If you were near a Chelsea flat in the late sixties you may have heard a squeaky winching sound and a strange hollow grind. Then, for sure, you would have heard "an ominous schlurp and the sound of bubbling." This was the sound of Joe Mellen removing a piece of his skull.
Joe wasn't sure though and in the spring of 1970 he had a go with an electric drill and this time knew he had succeeded in the ancient art of trepanning himself, that is, drilling a hole in his skull to expose his brain. He achieved a state of freedom and serenity which "has been with him ever since."
Joe's reasons were complicated and maybe a little LSD-addled but the kernel of them is this: as soon as our ancestors stood upright our brains became starved of oxygen and sugar. The best way to get oxygen to our poor, asphyxiating brains, and feel well again, is to cut a hole into one's skull
Joe's then partner, Amanda Feilding, followed him by drilling her own skull. Once she had broken thorough and the blood has stopped spurting she advanced on Joe smiling. He had filmed her operation, later releasing it as the film 'Heartbeat in the Brain'

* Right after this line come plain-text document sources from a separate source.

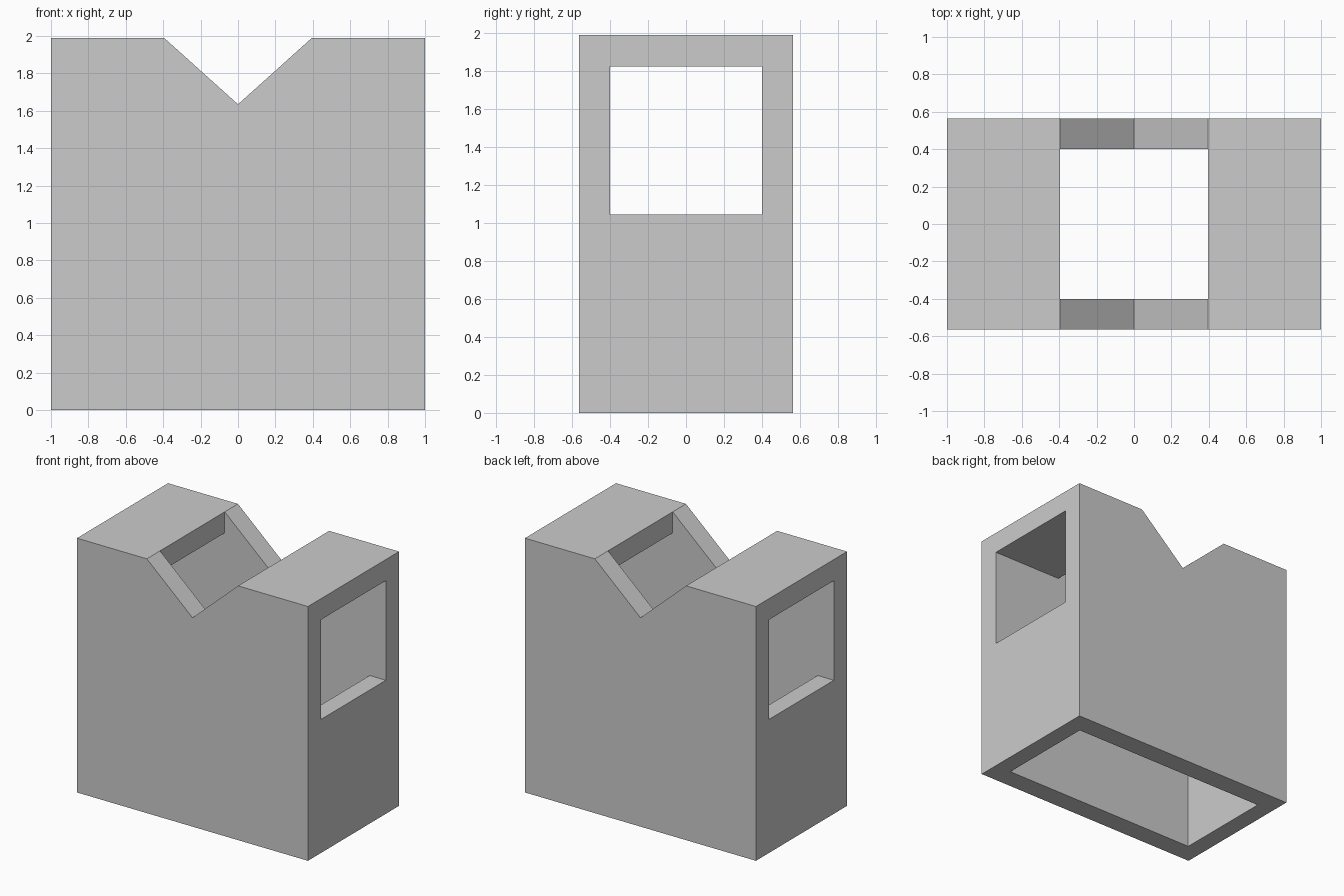
import bpy
import bmesh

cube = bpy.data.objects.get("Cube")
if cube:
    bpy.data.objects.remove(cube, do_unlink=True)

# Main dimensions
HALF_W, HALF_D, TOP = 1.0, 0.563, 1.99
INNER_W, INNER_D = 0.86, 0.4
WINDOW_LOW, WINDOW_HIGH = 1.045, 1.825
NOTCH_W, NOTCH_Z = 0.395, 1.635
OVER = 0.2  # how far the cutter passes the body

grey = bpy.data.materials.new("light grey")
grey.use_nodes = True
colour = (0.6, 0.6, 0.6, 1.0)
grey.diffuse_color = colour
grey.node_tree.nodes["Principled BSDF"].inputs["Base Color"].default_value = colour


def extruded_profile(name, half_profile, half_depth):
    """Mirror an x-z half profile in x and extrude it along y."""
    mirrored = [(-x, z) for x, z in reversed(half_profile) if x > 0]
    bm = bmesh.new()
    face = bm.faces.new([bm.verts.new((x, -half_depth, z))
                         for x, z in half_profile + mirrored])
    result = bmesh.ops.extrude_face_region(bm, geom=[face])
    verts = [v for v in result["geom"] if isinstance(v, bmesh.types.BMVert)]
    bmesh.ops.translate(bm, verts=verts, vec=(0, 2 * half_depth, 0))
    bmesh.ops.recalc_face_normals(bm, faces=bm.faces)
    mesh = bpy.data.meshes.new(name)
    bm.to_mesh(mesh)
    bm.free()
    mesh.materials.append(grey)
    obj = bpy.data.objects.new(name, mesh)
    bpy.context.collection.objects.link(obj)
    return obj


# Housing block with the V notch across its top
housing = extruded_profile("notched_housing", [
    (HALF_W, 0), (HALF_W, TOP), (NOTCH_W, TOP), (0, NOTCH_Z)], HALF_D)

# Hollow: open base, side windows and top opening in one profile
hollow = extruded_profile("hollow_cutter", [
    (INNER_W, -OVER), (INNER_W, WINDOW_LOW),
    (HALF_W + OVER, WINDOW_LOW), (HALF_W + OVER, WINDOW_HIGH),
    (NOTCH_W, WINDOW_HIGH), (NOTCH_W, TOP + OVER)], INNER_D)
hollow.hide_render = True

cut = housing.modifiers.new("hollow", 'BOOLEAN')
cut.operation = 'DIFFERENCE'
cut.solver = 'EXACT'
cut.object = hollow

bpy.context.view_layer.objects.active = housing
bpy.ops.object.modifier_apply(modifier=cut.name)
bpy.data.objects.remove(hollow, do_unlink=True)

Their experiments did not leave them as scatter-brained as you might expect: they married, had two children and ran the Pigeon Hole art gallery on Langton Street, off the King's Road.
Amanda stood for parliament demanding trepanation should be available free on the NHS. Joe survived an interview on Channel 4's new lad era breakfast show The Big Breakfast.
They split up in the in the 90s and Amanda has since married a Lord and founded the Beckley Foundation, a charitable trust carrying out "research into the practices used to alter our conscious states". She's keeping it unreal.
Joe is in Clapham and on the web, airing his thoughts on drugs and trepanation thirty years since he first aired his brain. They have survived and thrived after embracing alternative ideas on health that would make the most ardent homeopath or acupuncturist run away and cry.
By Scott Wood